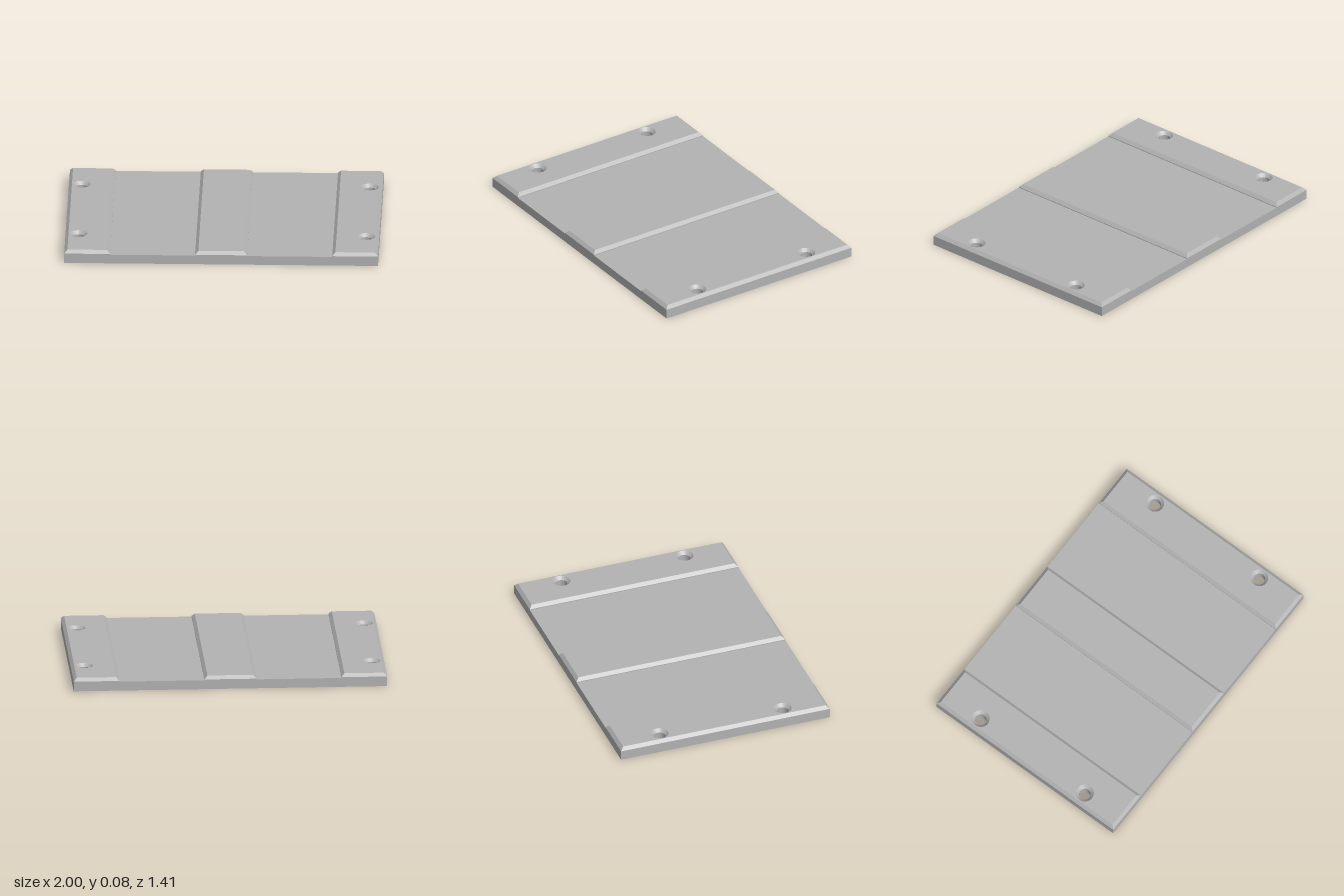
import * as THREE from 'three';
import { toCreasedNormals } from 'three/addons/utils/BufferGeometryUtils.js';

const HALF_DEPTH = 0.707, PLATE_TOP = 0.059, WALL_TOP = 0.064, CHAMFER = 0.02;
const HOLE_X = 0.917, HOLE_Z = 0.417, HOLE_R = 0.037;

// Rectangle from x0 to x1 over the full depth, with screw holes at the given x positions
function outline(x0, x1, holeXs) {
  const shape = new THREE.Shape([
    new THREE.Vector2(x0, -HALF_DEPTH), new THREE.Vector2(x1, -HALF_DEPTH),
    new THREE.Vector2(x1, HALF_DEPTH), new THREE.Vector2(x0, HALF_DEPTH),
  ]);
  for (const x of holeXs) {
    for (const z of [-HOLE_Z, HOLE_Z]) {
      shape.holes.push(new THREE.Path().absarc(x, z, HOLE_R, 0, Math.PI * 2, true));
    }
  }
  return shape;
}

// Upright extrusion whose straight walls start at height y
function slab(name, shape, y, options, material) {
  const extruded = new THREE.ExtrudeGeometry(shape, { curveSegments: 32, ...options });
  extruded.rotateX(-Math.PI / 2).translate(0, y, 0);
  const mesh = new THREE.Mesh(toCreasedNormals(extruded, 0.5), material);
  mesh.name = name;
  return mesh;
}

export function createModel() {
  const group = new THREE.Group();
  group.name = 'mountingPlate';
  const grey = new THREE.MeshStandardMaterial({ color: 0xb2b2b2 });
  grey.name = 'grey';

  // Base plate with four through holes
  group.add(slab('basePlate', outline(-1, 1, [-HOLE_X, HOLE_X]), 0,
    { depth: PLATE_TOP, bevelEnabled: false }, grey));

  // Raised pads: the bevel chamfers the rim and countersinks the holes;
  // the matching lower bevel is buried in the plate
  const bevel = {
    depth: WALL_TOP - PLATE_TOP, bevelEnabled: true, bevelSegments: 1,
    bevelThickness: CHAMFER, bevelSize: CHAMFER, bevelOffset: -CHAMFER,
  };
  const pads = [
    ['rightPad', -1, -0.708, [-HOLE_X]],
    ['centrePad', -0.166, 0.166, []],
    ['leftPad', 0.708, 1, [HOLE_X]],
  ];
  for (const [name, x0, x1, holeXs] of pads) {
    group.add(slab(name, outline(x0, x1, holeXs), PLATE_TOP, bevel, grey));
  }
  return group;
}
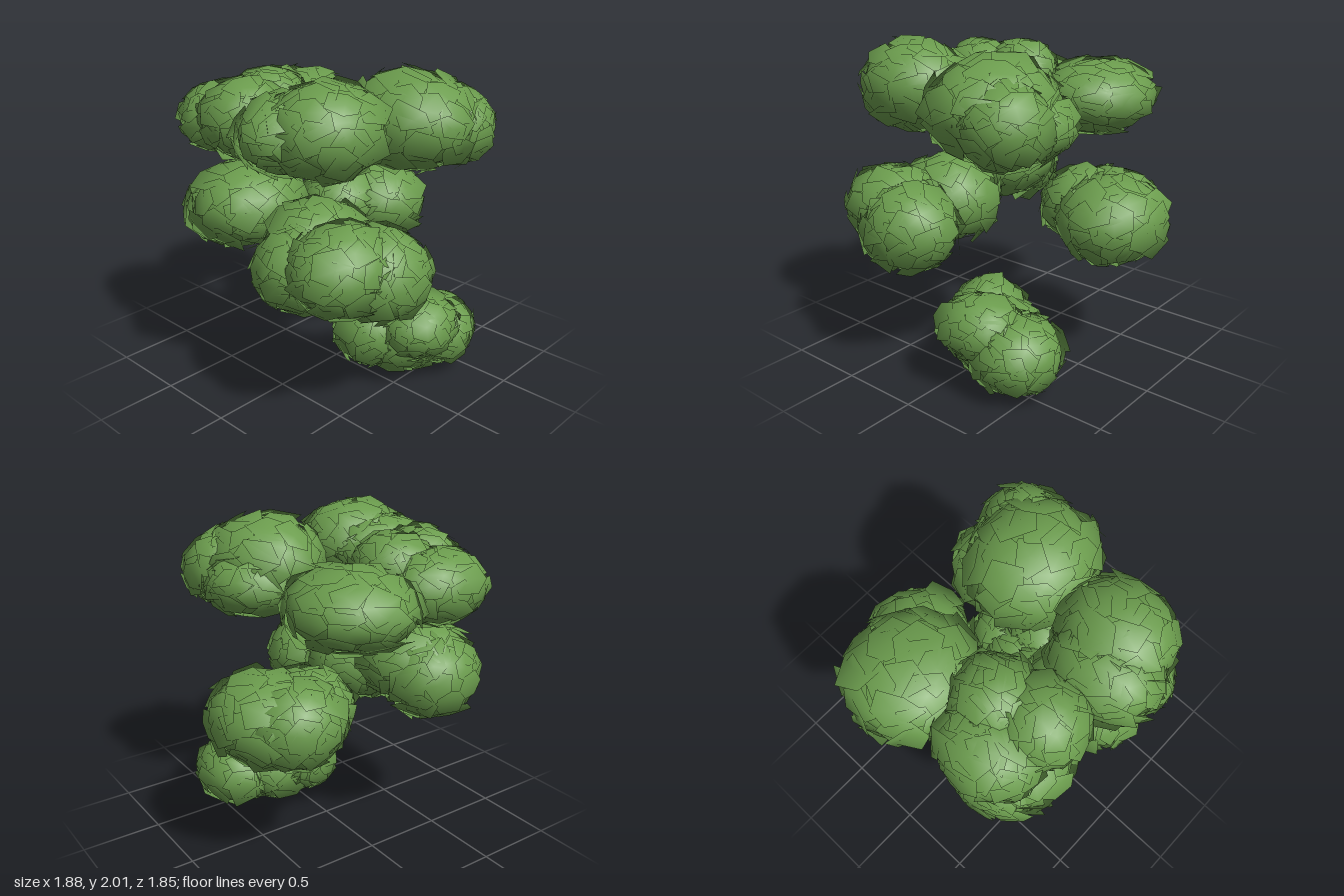
import * as THREE from 'three';
import { mergeGeometries } from 'three/addons/utils/BufferGeometryUtils.js';

// Small seeded generator so the foliage is always the same
function makeRandom(seed) {
  let s = seed;
  return () => {
    s = (s * 1664525 + 1013904223) % 4294967296;
    return s / 4294967296;
  };
}

// One leaf plate: a flat irregular polygon resting on the ellipsoid, slightly tilted
function leafPlate(blob, dir, size, rand) {
  const [cx, cy, cz, rx, ry, rz] = blob;
  const sides = 5 + Math.floor(rand() * 2);
  const geo = new THREE.CircleGeometry(size, sides, rand() * 6.28);
  const pos = geo.attributes.position;
  const nor = geo.attributes.normal;
  const turn = new THREE.Quaternion().setFromUnitVectors(new THREE.Vector3(0, 0, 1), dir);
  const tiltX = (rand() - 0.5) * 0.36;
  const tiltY = (rand() - 0.5) * 0.36;
  const lift = 0.94 + rand() * 0.03;
  const stretch = Array.from({ length: sides }, () => 0.75 + rand() * 0.5);
  for (let i = 0; i < pos.count; i++) {
    const v = new THREE.Vector3().fromBufferAttribute(pos, i);
    if (i > 0) v.multiplyScalar(stretch[(i - 1) % sides]);
    const scale = lift + v.x * tiltX + v.y * tiltY;
    v.applyQuaternion(turn).add(dir);
    const n = new THREE.Vector3(v.x / rx, v.y / ry, v.z / rz).normalize();
    pos.setXYZ(i, cx + v.x * rx * scale, cy + v.y * ry * scale, cz + v.z * rz * scale);
    nor.setXYZ(i, n.x, n.y, n.z);
  }
  return geo;
}

// A rounded tuft: inner core plus evenly spread leaf plates
function tuft(blob, rand) {
  const [cx, cy, cz, rx, ry, rz] = blob;
  const core = new THREE.SphereGeometry(1, 20, 14);
  core.scale(rx * 0.92, ry * 0.92, rz * 0.92).translate(cx, cy, cz);
  const parts = [core];
  const count = 60;
  for (let i = 0; i < count; i++) {
    const y = 1 - (2 * (i + 0.5)) / count;
    const a = i * 2.39996 + (rand() - 0.5) * 0.5;
    const r = Math.sqrt(1 - y * y);
    const dir = new THREE.Vector3(Math.cos(a) * r, y, Math.sin(a) * r);
    parts.push(leafPlate(blob, dir, 0.31 + rand() * 0.13, rand));
  }
  return mergeGeometries(parts);
}

export function createModel() {
  const model = new THREE.Group();
  model.name = 'foliage';
  const leafGreen = new THREE.MeshStandardMaterial({ color: 0x6b9c4d, side: THREE.DoubleSide });
  leafGreen.name = 'leafGreen';

  // Each tuft: centre x, y, z and radii x, y, z
  const clusters = {
    lowerCluster: [
      [0.29, 0.31, -0.01, 0.25, 0.23, 0.24],
      [0.56, 0.37, -0.17, 0.23, 0.2, 0.27],
      [0.48, 0.24, -0.4, 0.29, 0.23, 0.27],
      [0.4, 0.26, -0.18, 0.3, 0.23, 0.29],
    ],
    middleBackCluster: [
      [-0.21, 0.93, -0.58, 0.37, 0.27, 0.33],
      [-0.4, 0.93, -0.48, 0.27, 0.26, 0.29],
      [-0.27, 0.95, -0.32, 0.27, 0.24, 0.27],
    ],
    middleRightCluster: [
      [-0.34, 1.12, 0.43, 0.34, 0.26, 0.36],
      [-0.52, 1.06, 0.42, 0.26, 0.25, 0.3],
    ],
    middleLeftCluster: [
      [0.21, 0.98, 0.39, 0.31, 0.28, 0.34],
      [0.25, 0.91, 0.55, 0.28, 0.26, 0.29],
      [0.54, 0.98, 0.53, 0.29, 0.26, 0.33],
      [0.63, 0.91, 0.32, 0.28, 0.27, 0.32],
    ],
    upperBackRightCluster: [
      [-0.53, 1.6, -0.22, 0.39, 0.23, 0.37],
    ],
    upperFrontRightCluster: [
      [-0.54, 1.63, 0.38, 0.27, 0.22, 0.33],
      [-0.25, 1.68, 0.5, 0.27, 0.24, 0.27],
      [-0.34, 1.71, 0.24, 0.25, 0.22, 0.25],
    ],
    upperBackLeftCluster: [
      [0.42, 1.67, -0.18, 0.41, 0.29, 0.37],
      [0.57, 1.62, -0.38, 0.26, 0.24, 0.26],
      [0.34, 1.57, -0.3, 0.32, 0.21, 0.32],
    ],
    upperFrontLeftCluster: [
      [0.19, 1.69, 0.56, 0.27, 0.23, 0.34],
      [0.38, 1.72, 0.48, 0.32, 0.27, 0.35],
    ],
  };

  const rand = makeRandom(7);
  for (const [name, blobs] of Object.entries(clusters)) {
    const cluster = new THREE.Group();
    cluster.name = name;
    blobs.forEach((blob) => {
      const mesh = new THREE.Mesh(tuft(blob, rand), leafGreen);
      mesh.name = 'leafTuft';
      cluster.add(mesh);
    });
    model.add(cluster);
  }
  return model;
}
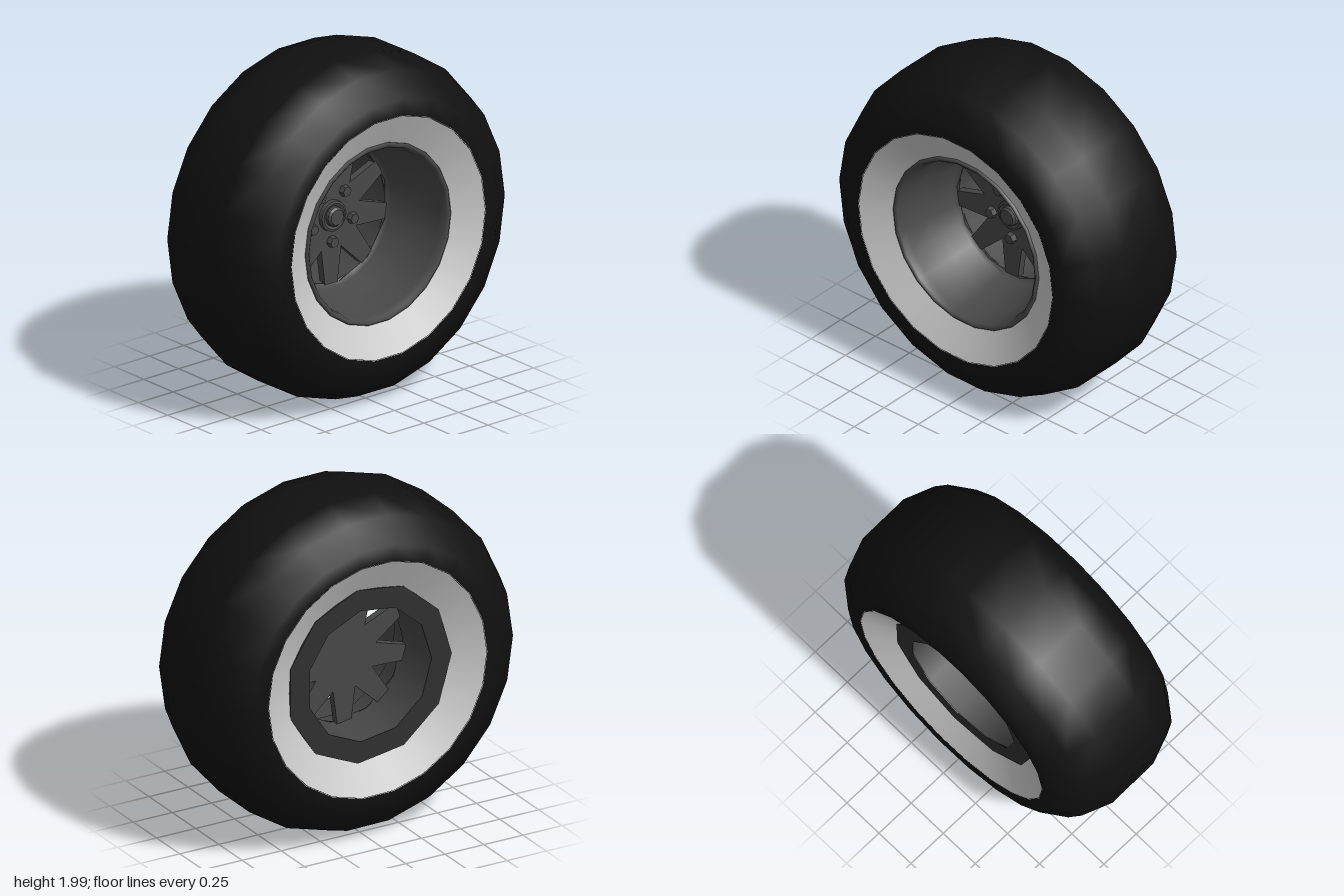
import * as THREE from 'three';

const mat = (color, flat = false) =>
  new THREE.MeshStandardMaterial({ color, flatShading: flat, side: THREE.DoubleSide });

export function createModel() {
  const model = new THREE.Group();
  const wheel = new THREE.Group();
  wheel.name = 'wheel';
  model.add(wheel);

  const rubber = mat(0x101010);
  const wall = mat(0xcccccc);
  const metal = mat(0x484848);
  const metalFlat = mat(0x484848, true);
  const darkFlat = mat(0x303030, true);

  const add = (name, geometry, material) => {
    const mesh = new THREE.Mesh(geometry, material);
    mesh.name = name;
    wheel.add(mesh);
    return mesh;
  };

  // Turned part around the x axle; profile points are [x, radius]
  const turned = (name, profile, sides, material) => {
    const g = new THREE.LatheGeometry(profile.map(([x, r]) => new THREE.Vector2(r, x)), sides);
    g.rotateZ(-Math.PI / 2);
    return add(name, g, material);
  };

  // Tyre tread and shoulders
  turned('tyre', [
    [-0.442, 0.7], [-0.442, 0.8], [-0.335, 0.935], [-0.16, 1],
    [0.16, 1], [0.335, 0.935], [0.442, 0.8], [0.442, 0.7],
  ], 22, rubber);

  // Pale sidewall bands, dished towards the rim
  turned('outerSidewall', [[0.443, 0.705], [0.34, 0.505]], 22, wall);
  turned('innerSidewall', [[-0.34, 0.505], [-0.443, 0.705]], 22, wall);

  // Deep outer dish with a rolled lip
  turned('rimDish', [
    [0.33, 0.527], [0.36, 0.525], [0.367, 0.512], [0.355, 0.498], [0.31, 0.487],
    [0.15, 0.475], [0.11, 0.445], [-0.03, 0.425], [-0.05, 0.395],
  ], 22, metal);

  // Inner barrel and back flange
  turned('rimBarrel', [[-0.04, 0.405], [-0.35, 0.405]], 11, metal);
  turned('backFlange', [[-0.355, 0.4], [-0.355, 0.53], [-0.3, 0.53]], 11, darkFlat);

  // Nine-spoke star, one spoke pointing straight down
  const star = new THREE.Shape();
  const spokes = 9, tipHalf = 0.113, step = (Math.PI * 2) / spokes;
  for (let i = 0; i < spokes; i++) {
    const a = -Math.PI / 2 + i * step;
    for (const [t, r] of [[a - tipHalf, 0.402], [a + tipHalf, 0.402], [a + step / 2, 0.208]]) {
      const p = [Math.cos(t) * r, Math.sin(t) * r];
      if (i === 0 && t < a) star.moveTo(...p);
      else star.lineTo(...p);
    }
  }
  const spokeGeo = new THREE.ExtrudeGeometry(star, { depth: 0.045, bevelEnabled: false });
  spokeGeo.rotateY(Math.PI / 2).translate(-0.085, 0, 0);
  add('spokes', spokeGeo, metalFlat);

  // Hub ring and centre cap
  turned('hubRing', [
    [-0.04, 0.09], [-0.015, 0.088], [-0.012, 0.075], [-0.02, 0.058],
  ], 20, metalFlat);
  turned('centreCap', [
    [-0.04, 0.058], [0, 0.057], [0.012, 0.045], [0.012, 0],
  ], 16, metalFlat);

  // Five hexagonal wheel nuts
  for (let i = 0; i < 5; i++) {
    const a = -Math.PI / 2 + (i * Math.PI * 2) / 5;
    const nut = new THREE.CylinderGeometry(0.03, 0.035, 0.035, 6);
    nut.rotateZ(-Math.PI / 2);
    nut.translate(-0.025, Math.sin(a) * 0.153, Math.cos(a) * 0.153);
    add('wheelNut', nut, metalFlat);
  }

  // Slight lean of the whole wheel
  wheel.rotation.set(-0.01, 0.008, 0.012);
  wheel.position.y = 0.993;
  return model;
}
################
* Your objective *
In the material above, please find every line that includes the word "leafPlate" and copy it.

* Solution *
function leafPlate(blob, dir, size, rand) {
    parts.push(leafPlate(blob, dir, 0.31 + rand() * 0.13, rand));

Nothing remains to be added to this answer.